Data entries
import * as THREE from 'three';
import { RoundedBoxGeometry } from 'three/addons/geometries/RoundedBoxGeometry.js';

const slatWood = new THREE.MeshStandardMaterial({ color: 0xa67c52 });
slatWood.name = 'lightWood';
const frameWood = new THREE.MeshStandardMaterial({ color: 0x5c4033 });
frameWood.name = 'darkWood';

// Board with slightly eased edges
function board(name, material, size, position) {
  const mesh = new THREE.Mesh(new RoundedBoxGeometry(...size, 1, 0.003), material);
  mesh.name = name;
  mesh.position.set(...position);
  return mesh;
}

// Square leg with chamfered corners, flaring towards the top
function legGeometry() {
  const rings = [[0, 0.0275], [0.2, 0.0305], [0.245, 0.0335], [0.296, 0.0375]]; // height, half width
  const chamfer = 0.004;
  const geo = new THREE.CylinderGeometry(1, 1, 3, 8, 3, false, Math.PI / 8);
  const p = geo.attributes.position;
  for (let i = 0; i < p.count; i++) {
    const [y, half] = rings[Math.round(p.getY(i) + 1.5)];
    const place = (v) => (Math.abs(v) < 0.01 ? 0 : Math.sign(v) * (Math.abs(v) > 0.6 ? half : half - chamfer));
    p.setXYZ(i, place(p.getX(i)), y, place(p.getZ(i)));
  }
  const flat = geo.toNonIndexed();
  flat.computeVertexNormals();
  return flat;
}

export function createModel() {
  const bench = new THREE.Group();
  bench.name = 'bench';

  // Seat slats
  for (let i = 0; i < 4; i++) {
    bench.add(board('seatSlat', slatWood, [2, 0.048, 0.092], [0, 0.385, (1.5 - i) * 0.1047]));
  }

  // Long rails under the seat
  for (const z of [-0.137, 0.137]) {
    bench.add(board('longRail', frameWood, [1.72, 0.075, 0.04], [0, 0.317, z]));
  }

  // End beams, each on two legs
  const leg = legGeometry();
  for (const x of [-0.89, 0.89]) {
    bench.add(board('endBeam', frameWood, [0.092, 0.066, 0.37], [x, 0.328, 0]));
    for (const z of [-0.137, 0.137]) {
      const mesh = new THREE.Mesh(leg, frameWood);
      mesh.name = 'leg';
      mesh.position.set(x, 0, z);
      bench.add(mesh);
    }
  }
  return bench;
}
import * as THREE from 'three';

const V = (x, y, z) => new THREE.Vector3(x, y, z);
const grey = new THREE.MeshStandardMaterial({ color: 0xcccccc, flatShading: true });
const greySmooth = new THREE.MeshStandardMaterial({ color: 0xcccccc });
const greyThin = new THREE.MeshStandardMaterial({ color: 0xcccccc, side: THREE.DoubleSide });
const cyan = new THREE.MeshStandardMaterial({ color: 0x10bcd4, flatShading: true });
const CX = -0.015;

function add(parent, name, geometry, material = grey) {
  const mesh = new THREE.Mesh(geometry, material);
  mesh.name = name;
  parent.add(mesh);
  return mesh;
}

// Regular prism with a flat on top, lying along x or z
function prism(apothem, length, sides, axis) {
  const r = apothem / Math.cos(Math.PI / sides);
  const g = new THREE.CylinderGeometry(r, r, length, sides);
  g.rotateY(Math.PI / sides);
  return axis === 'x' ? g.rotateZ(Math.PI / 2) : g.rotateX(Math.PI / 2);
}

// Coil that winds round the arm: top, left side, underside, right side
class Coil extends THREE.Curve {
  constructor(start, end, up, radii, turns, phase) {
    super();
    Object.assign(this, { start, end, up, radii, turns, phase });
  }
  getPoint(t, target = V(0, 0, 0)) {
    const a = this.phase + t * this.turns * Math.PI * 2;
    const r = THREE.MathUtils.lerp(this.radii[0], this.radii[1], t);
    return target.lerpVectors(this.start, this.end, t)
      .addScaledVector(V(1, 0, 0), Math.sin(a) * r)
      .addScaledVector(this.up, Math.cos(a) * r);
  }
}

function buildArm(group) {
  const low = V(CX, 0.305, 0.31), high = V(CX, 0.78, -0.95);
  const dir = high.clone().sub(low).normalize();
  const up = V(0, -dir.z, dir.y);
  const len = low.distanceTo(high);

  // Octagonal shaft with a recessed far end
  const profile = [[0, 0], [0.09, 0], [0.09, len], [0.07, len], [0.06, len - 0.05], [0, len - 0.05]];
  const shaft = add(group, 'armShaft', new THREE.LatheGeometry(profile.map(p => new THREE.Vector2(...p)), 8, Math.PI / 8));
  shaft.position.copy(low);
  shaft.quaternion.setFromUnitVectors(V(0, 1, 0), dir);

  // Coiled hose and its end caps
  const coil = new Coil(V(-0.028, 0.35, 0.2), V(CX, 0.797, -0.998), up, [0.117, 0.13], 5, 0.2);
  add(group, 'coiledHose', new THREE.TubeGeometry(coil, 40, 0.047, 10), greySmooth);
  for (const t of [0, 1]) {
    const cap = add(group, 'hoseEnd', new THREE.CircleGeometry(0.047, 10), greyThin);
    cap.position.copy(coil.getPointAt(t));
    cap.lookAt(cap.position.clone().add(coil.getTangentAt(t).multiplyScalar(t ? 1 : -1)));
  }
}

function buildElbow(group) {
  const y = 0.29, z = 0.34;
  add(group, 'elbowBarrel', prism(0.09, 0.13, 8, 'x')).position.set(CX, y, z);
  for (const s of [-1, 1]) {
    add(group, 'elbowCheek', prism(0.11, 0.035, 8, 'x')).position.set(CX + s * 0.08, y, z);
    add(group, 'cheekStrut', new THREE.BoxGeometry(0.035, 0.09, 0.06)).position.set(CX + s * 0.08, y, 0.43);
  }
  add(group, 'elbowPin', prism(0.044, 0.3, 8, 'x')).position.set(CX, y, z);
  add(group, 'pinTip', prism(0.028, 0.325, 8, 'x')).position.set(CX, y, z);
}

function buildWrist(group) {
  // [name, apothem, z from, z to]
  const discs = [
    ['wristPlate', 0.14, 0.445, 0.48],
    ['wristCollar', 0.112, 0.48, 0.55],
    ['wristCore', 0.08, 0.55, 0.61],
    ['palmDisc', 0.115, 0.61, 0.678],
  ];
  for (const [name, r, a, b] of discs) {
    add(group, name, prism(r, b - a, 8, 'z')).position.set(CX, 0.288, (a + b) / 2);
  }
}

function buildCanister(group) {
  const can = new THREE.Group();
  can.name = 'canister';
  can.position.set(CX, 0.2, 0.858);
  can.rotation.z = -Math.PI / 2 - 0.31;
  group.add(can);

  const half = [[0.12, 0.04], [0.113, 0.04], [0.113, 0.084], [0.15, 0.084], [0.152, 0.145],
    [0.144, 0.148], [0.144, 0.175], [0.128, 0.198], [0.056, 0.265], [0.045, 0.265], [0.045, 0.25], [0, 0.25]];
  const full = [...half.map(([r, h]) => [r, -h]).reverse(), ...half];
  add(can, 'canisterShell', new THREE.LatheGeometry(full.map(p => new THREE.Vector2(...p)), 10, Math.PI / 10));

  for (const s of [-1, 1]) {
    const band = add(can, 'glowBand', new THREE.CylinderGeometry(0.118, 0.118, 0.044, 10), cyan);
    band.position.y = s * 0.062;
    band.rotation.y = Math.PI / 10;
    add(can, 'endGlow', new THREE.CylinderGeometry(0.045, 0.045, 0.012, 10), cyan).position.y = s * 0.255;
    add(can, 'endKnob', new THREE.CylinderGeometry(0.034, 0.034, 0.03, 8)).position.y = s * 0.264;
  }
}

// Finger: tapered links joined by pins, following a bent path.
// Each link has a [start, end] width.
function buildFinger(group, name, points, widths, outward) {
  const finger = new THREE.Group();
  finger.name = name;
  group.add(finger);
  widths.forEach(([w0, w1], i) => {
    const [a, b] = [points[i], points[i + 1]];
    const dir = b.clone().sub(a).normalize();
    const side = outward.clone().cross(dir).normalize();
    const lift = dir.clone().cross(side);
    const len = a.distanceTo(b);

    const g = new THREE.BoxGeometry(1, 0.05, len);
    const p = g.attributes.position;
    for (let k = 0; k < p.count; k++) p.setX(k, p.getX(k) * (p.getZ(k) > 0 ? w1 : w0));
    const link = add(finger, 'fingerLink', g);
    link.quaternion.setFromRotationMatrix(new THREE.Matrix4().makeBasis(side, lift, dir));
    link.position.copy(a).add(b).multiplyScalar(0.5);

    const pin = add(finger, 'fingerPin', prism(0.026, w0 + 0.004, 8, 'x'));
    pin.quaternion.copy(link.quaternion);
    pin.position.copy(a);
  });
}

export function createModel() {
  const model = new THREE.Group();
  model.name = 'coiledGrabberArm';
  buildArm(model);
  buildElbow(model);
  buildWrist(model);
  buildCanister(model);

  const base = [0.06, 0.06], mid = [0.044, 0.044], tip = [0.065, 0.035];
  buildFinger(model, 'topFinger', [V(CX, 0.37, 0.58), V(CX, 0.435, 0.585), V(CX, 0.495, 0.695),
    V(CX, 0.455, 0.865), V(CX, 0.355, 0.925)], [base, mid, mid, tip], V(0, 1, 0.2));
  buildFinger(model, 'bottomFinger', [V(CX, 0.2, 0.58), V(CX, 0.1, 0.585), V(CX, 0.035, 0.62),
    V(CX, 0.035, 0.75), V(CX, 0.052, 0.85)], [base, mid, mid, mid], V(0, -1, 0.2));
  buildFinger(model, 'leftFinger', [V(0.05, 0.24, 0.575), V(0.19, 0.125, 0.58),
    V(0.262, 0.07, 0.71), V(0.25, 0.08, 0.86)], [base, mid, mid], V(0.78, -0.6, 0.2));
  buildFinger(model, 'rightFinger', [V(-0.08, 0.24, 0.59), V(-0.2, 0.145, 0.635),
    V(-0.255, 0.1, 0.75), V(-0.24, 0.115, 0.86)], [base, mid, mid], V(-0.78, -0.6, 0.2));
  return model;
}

**Goal of the exercise**
If a line above holds the string "lift", count it; give the final total as the only output.

**Task result**
2